**TASK TO CARRY OUT:**
From the entries, copy each line that includes "else".

Source texts of formatted documents
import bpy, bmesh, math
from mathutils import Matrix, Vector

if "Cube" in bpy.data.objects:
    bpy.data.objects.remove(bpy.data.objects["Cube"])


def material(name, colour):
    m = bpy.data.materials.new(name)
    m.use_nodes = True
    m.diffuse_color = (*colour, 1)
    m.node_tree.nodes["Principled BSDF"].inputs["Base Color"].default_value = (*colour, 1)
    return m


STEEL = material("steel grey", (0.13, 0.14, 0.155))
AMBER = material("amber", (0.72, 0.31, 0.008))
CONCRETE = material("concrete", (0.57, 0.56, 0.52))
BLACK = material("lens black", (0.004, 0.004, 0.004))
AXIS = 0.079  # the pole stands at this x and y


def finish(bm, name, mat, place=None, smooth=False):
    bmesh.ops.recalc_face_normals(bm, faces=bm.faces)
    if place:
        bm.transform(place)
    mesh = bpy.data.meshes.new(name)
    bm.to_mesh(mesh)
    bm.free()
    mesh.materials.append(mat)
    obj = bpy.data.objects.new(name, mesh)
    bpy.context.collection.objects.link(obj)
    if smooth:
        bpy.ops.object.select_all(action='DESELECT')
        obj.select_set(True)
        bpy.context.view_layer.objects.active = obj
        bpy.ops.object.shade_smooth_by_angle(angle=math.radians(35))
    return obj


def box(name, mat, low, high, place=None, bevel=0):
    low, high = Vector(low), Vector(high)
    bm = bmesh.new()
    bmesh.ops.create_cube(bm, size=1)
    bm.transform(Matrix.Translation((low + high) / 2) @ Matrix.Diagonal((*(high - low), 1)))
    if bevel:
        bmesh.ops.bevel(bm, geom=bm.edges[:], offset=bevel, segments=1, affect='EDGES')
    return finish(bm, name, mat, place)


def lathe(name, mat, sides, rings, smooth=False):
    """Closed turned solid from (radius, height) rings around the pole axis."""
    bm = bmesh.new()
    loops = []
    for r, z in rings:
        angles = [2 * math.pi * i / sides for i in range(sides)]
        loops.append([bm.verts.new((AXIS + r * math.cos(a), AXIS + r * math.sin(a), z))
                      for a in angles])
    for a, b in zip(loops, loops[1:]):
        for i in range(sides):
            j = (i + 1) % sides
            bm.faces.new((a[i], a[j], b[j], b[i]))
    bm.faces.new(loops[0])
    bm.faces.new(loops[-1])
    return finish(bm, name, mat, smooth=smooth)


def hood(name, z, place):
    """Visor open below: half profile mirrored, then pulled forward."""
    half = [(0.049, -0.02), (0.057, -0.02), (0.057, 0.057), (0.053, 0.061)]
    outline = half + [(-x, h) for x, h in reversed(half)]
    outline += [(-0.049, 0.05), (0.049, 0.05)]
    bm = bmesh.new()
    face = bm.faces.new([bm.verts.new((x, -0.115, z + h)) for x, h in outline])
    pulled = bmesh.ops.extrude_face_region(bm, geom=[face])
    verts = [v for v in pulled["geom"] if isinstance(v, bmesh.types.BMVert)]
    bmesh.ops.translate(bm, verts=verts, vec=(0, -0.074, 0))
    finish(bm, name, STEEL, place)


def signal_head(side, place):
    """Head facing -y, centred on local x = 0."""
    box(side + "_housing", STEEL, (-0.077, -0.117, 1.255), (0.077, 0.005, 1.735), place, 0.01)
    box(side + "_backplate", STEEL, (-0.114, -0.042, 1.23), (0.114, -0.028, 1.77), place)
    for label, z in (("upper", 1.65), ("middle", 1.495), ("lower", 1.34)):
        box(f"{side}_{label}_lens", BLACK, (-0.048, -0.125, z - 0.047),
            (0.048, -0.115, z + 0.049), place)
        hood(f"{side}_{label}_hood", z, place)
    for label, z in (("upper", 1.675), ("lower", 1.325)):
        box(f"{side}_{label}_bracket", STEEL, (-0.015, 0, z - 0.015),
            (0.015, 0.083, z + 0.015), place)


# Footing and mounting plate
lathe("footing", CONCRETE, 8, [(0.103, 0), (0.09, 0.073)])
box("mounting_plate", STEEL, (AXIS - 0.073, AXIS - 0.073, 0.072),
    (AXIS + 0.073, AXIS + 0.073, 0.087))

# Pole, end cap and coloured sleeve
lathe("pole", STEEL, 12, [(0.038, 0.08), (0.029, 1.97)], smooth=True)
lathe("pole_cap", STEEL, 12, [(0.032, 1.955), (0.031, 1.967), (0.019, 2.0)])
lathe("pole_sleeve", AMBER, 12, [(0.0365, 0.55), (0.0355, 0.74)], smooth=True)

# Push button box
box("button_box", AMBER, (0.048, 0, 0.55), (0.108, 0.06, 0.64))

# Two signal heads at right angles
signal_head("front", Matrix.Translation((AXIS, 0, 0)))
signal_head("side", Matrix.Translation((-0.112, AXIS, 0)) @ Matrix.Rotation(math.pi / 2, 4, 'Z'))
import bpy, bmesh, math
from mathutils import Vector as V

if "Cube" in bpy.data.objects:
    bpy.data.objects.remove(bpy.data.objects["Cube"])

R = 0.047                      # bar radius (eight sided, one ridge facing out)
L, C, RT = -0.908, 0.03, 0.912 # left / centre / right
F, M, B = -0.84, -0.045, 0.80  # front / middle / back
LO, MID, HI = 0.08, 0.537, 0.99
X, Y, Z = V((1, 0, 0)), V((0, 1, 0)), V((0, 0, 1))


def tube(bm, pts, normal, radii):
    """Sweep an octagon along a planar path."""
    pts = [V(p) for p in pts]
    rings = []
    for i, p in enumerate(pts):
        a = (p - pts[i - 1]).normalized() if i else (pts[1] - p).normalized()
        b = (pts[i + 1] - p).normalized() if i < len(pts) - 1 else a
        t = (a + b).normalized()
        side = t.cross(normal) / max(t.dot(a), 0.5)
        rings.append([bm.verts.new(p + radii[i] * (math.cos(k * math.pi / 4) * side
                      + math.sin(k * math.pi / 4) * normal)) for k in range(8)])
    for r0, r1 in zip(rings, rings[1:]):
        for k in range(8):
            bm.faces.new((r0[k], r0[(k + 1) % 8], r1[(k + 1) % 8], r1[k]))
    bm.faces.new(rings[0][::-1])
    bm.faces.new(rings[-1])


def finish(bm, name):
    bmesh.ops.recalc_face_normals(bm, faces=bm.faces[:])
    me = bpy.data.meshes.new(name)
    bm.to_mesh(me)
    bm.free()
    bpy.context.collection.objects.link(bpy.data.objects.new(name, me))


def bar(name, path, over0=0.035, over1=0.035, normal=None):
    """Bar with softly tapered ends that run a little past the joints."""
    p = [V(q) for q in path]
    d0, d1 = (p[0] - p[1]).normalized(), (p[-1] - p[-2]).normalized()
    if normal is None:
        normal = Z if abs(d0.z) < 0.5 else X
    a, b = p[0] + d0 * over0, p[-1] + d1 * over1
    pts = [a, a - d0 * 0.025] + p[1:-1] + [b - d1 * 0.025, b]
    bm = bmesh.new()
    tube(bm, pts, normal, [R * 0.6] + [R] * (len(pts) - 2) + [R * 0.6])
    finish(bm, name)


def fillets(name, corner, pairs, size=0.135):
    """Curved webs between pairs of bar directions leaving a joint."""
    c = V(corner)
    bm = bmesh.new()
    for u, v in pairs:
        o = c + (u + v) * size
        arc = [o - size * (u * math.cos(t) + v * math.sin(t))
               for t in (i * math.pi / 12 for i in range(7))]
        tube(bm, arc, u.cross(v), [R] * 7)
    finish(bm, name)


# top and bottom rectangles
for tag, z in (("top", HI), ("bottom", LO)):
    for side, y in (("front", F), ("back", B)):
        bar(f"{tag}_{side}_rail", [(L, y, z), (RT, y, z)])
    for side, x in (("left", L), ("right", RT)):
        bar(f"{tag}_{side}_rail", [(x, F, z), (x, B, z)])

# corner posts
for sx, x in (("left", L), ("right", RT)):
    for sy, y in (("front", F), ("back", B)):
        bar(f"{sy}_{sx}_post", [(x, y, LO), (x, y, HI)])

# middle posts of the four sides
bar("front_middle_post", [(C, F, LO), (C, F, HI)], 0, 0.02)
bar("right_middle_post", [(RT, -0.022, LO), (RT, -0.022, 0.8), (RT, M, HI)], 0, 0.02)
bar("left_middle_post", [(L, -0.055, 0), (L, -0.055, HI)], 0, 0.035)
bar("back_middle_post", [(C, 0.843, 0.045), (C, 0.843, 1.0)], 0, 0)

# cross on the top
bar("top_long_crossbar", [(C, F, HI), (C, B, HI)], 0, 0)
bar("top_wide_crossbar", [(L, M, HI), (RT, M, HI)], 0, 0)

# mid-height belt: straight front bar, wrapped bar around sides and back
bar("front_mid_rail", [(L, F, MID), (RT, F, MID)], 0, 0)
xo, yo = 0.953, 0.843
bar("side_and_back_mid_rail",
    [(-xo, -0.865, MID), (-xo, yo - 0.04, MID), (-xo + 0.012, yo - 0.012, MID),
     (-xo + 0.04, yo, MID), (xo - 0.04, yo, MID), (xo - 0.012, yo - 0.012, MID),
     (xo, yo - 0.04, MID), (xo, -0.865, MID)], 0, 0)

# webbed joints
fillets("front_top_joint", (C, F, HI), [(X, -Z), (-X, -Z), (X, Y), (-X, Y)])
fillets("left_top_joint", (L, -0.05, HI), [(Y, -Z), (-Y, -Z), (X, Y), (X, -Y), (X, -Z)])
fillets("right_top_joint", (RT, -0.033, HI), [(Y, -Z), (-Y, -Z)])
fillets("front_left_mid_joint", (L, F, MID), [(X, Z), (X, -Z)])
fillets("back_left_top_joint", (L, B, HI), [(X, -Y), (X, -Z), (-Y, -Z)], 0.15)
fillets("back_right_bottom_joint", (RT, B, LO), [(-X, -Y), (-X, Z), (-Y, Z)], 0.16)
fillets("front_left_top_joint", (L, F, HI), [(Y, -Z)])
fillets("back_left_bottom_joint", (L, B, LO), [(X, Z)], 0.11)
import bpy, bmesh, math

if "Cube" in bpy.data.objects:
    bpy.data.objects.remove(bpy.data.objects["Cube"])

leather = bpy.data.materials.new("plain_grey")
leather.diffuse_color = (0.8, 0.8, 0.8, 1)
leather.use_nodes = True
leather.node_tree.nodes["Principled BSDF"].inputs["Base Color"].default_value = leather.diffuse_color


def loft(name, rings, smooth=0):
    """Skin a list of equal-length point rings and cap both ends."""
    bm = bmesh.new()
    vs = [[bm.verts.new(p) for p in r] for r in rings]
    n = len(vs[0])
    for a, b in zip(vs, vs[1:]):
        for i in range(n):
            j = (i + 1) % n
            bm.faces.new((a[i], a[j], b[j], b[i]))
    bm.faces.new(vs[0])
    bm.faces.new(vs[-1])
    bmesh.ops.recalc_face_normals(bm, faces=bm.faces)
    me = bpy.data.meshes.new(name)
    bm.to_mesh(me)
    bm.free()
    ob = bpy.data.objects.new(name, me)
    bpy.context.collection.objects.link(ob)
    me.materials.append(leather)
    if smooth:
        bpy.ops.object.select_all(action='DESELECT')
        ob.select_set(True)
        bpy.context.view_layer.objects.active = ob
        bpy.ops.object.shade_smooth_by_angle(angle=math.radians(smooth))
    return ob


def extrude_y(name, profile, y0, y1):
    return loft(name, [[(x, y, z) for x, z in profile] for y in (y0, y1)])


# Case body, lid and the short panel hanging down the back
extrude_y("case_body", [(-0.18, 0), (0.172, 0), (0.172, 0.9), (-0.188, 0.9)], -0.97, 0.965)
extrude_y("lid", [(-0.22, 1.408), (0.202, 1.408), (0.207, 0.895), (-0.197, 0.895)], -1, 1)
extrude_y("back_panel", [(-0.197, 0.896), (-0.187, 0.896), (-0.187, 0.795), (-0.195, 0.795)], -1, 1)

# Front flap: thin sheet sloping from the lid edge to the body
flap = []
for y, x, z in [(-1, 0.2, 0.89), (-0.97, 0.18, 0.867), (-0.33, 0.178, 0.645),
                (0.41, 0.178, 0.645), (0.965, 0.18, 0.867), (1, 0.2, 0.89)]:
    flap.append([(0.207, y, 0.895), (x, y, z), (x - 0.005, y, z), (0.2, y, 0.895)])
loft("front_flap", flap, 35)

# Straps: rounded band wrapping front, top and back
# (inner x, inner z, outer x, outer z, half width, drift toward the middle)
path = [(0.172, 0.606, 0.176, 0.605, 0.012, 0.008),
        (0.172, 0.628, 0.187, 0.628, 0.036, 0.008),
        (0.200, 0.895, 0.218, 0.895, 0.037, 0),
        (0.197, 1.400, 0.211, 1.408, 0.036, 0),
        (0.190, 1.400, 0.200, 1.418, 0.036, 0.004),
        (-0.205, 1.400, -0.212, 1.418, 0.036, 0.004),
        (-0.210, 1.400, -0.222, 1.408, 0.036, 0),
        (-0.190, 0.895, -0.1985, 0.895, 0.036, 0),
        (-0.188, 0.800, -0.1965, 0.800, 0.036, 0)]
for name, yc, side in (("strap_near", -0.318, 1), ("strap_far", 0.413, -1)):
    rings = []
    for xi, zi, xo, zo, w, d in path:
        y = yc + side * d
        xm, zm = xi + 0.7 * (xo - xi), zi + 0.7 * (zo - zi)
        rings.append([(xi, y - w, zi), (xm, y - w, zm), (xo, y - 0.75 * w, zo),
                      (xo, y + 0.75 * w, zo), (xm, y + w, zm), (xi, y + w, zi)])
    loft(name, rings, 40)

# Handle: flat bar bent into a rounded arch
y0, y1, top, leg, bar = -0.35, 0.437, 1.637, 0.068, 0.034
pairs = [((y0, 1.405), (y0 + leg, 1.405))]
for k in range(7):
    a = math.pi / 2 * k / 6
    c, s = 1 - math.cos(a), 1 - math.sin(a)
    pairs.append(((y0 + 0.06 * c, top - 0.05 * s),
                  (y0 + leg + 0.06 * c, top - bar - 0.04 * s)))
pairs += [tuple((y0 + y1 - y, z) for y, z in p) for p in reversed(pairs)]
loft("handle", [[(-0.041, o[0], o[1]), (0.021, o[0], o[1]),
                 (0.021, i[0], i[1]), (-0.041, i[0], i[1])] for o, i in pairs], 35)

**FINAL ANSWER:**
        a = (p - pts[i - 1]).normalized() if i else (pts[1] - p).normalized()
        b = (pts[i + 1] - p).normalized() if i < len(pts) - 1 else a
        normal = Z if abs(d0.z) < 0.5 else X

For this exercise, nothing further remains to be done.